Read through the records. Copy each line that has the word "high".
*** Input Section Begins ***
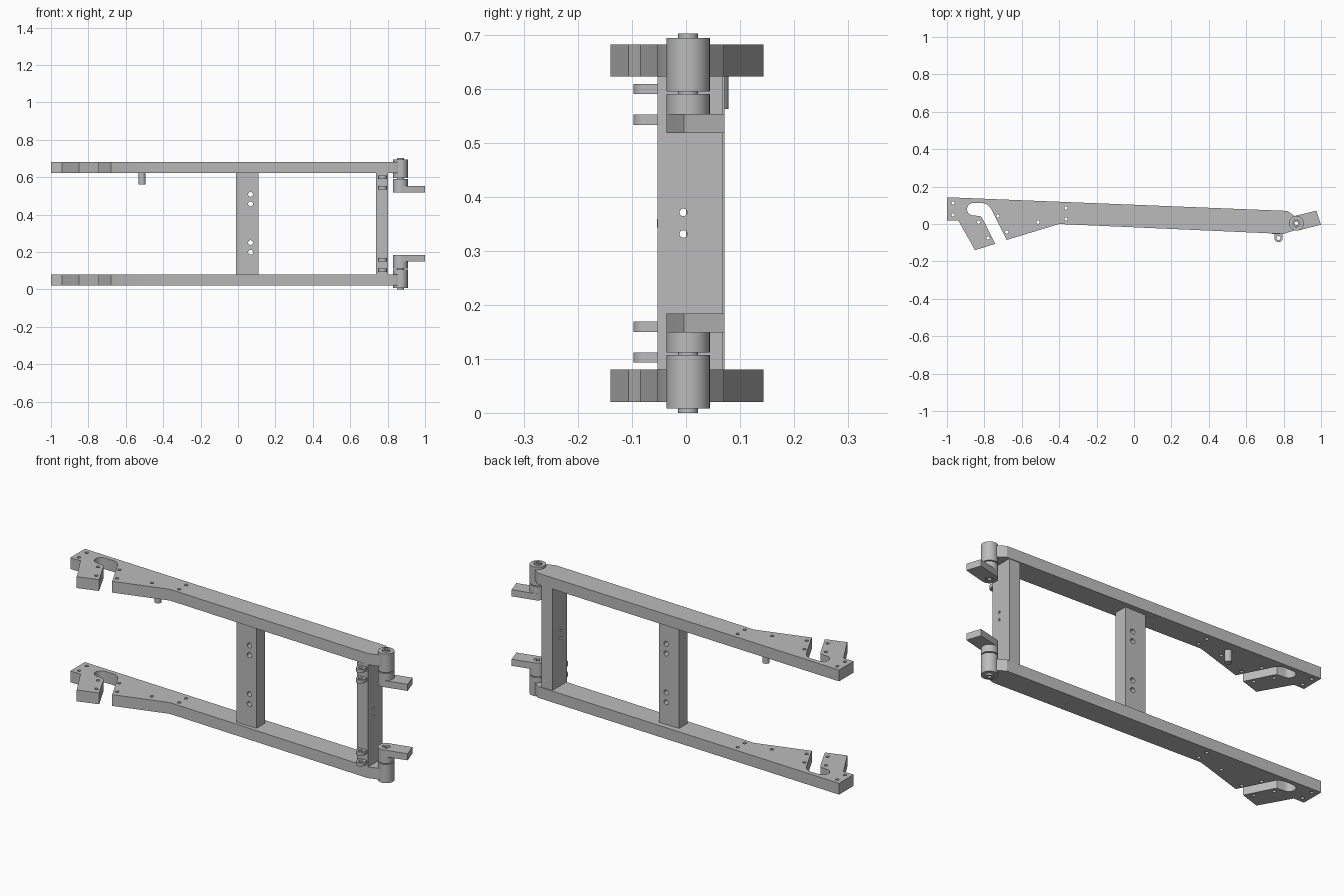
import bpy
import bmesh
from math import cos, sin, radians, pi

if "Cube" in bpy.data.objects:
    bpy.data.objects.remove(bpy.data.objects["Cube"])

HEIGHT = 0.702
GREY = (0.5, 0.5, 0.5, 1)

steel = bpy.data.materials.new("grey steel")
steel.use_nodes = True
steel.diffuse_color = GREY
steel.node_tree.nodes["Principled BSDF"].inputs["Base Color"].default_value = GREY


def arc(centre, radius, start, end, steps):
    angles = [radians(start + (end - start) * i / steps) for i in range(steps + 1)]
    return [(centre[0] + radius * cos(a), centre[1] + radius * sin(a)) for a in angles]


def circle(centre, radius, sides=32):
    return arc(centre, radius, 0, 360, sides)[:-1]


def prism(name, outline, holes, low, high, axis="z"):
    """Extrude a 2D outline with holes along an axis."""
    curve = bpy.data.curves.new(name, "CURVE")
    curve.dimensions = "2D"
    curve.fill_mode = "BOTH"
    curve.extrude = (high - low) / 2
    for loop in [outline] + holes:
        spline = curve.splines.new("POLY")
        spline.points.add(len(loop) - 1)
        for point, (u, v) in zip(spline.points, loop):
            point.co = (u, v, 0, 1)
        spline.use_cyclic_u = True
    temp = bpy.data.objects.new(name, curve)
    bpy.context.collection.objects.link(temp)
    graph = bpy.context.evaluated_depsgraph_get()
    mesh = bpy.data.meshes.new_from_object(temp.evaluated_get(graph))
    bpy.data.objects.remove(temp)
    bpy.data.curves.remove(curve)

    bm = bmesh.new()
    bm.from_mesh(mesh)
    for vert in bm.verts:
        u, v, d = vert.co
        d += (low + high) / 2
        vert.co = {"x": (d, u, v), "y": (u, d, v), "z": (u, v, d)}[axis]
    bmesh.ops.remove_doubles(bm, verts=bm.verts, dist=0.00001)
    bmesh.ops.recalc_face_normals(bm, faces=bm.faces)
    bm.to_mesh(mesh)
    bm.free()
    mesh.materials.clear()
    mesh.materials.append(steel)
    obj = bpy.data.objects.new(name, mesh)
    bpy.context.collection.objects.link(obj)
    bpy.ops.object.select_all(action="DESELECT")
    obj.select_set(True)
    bpy.context.view_layer.objects.active = obj
    bpy.ops.object.shade_smooth_by_angle(angle=pi / 6)
    return obj


def pair(name, outline, holes, low, high):
    """Make a lower part and its mirrored upper twin."""
    prism("lower_" + name, outline, holes, low, high)
    prism("upper_" + name, outline, holes, HEIGHT - high, HEIGHT - low)


def rectangle(u0, u1, v0, v1):
    return [(u0, v0), (u1, v0), (u1, v1), (u0, v1)]


# Long side arms with hooked slots and bolt holes
arm = [(-1, 0.143), (-1, 0.02), (-0.94, 0.02), (-0.85, -0.14), (-0.742, -0.106),
       (-0.811, 0.03), (-0.82, 0.042)]
arm += arc((-0.86, 0.079), 0.033, 270, 90, 12)
arm += arc((-0.815, 0.055), 0.057, 90, 28, 7)
arm += [(-0.68, -0.085), (-0.4, 0), (0.8, -0.053), (0.858, -0.034),
        (0.835, 0.005), (0.858, 0.043), (0.82, 0.07)]
bolts = [(-0.968, 0.112), (-0.968, 0.048), (-0.83, 0.01), (-0.78, -0.075), (-0.727, 0.043),
         (-0.68, -0.043), (-0.513, 0.01), (-0.364, 0.085), (-0.364, 0.027)]
pair("arm", arm, [circle(b, 0.009, 16) for b in bolts], 0.02, 0.08)

# Hinge barrels, pins and swinging links
hinge = (0.868, 0.004)
bore = [circle(hinge, 0.02)]
pair("hinge_barrel", circle(hinge, 0.04), bore, 0.008, 0.107)
pair("hinge_pin", circle(hinge, 0.0185), [circle(hinge, 0.01, 16)], 0, 0.184)
pair("link_collar", circle(hinge, 0.04), bore, 0.112, 0.149)
tab = arc(hinge, 0.04, 107, 287, 18) + [(1, -0.004), (0.975, 0.071)]
pair("link_tab", tab, bore, 0.149, 0.184)

# Middle cross member
prism("middle_crossbar", rectangle(-0.01, 0.11, 0.08, 0.623),
      [circle((0.067, z), 0.013, 24) for z in (0.198, 0.25, 0.457, 0.508)],
      0, 0.071, "y")

# End cross member, in two halves around the crosswise hole
middle = HEIGHT / 2
end_holes = [circle((-0.005, z), 0.007, 16) for z in (0.331, 0.371)]
prism("end_crossbar", rectangle(-0.053, 0.068, 0.08, 0.623), end_holes, 0.738, 0.802, "x")
prism("end_crossbar_hole", circle((0.767, middle), 0.008, 16), [], -0.0535, -0.052, "y")

# Lugs on the front of the end cross member
lug = arc((0.773, -0.075), 0.022, 180, 360, 16) + [(0.795, -0.05), (0.751, -0.05)]
for name, low in (("outer_lug", 0.093), ("inner_lug", 0.15)):
    pair(name, lug, [circle((0.773, -0.075), 0.011, 16)], low, low + 0.019)

# Stop peg below the upper arm
prism("stop_peg", circle((-0.513, 0.061), 0.018, 24), [], 0.562, 0.63)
*** Input Section Ends ***
*Response box*.
def prism(name, outline, holes, low, high, axis="z"):
    curve.extrude = (high - low) / 2
        d += (low + high) / 2
def pair(name, outline, holes, low, high):
    prism("lower_" + name, outline, holes, low, high)
    prism("upper_" + name, outline, holes, HEIGHT - high, HEIGHT - low)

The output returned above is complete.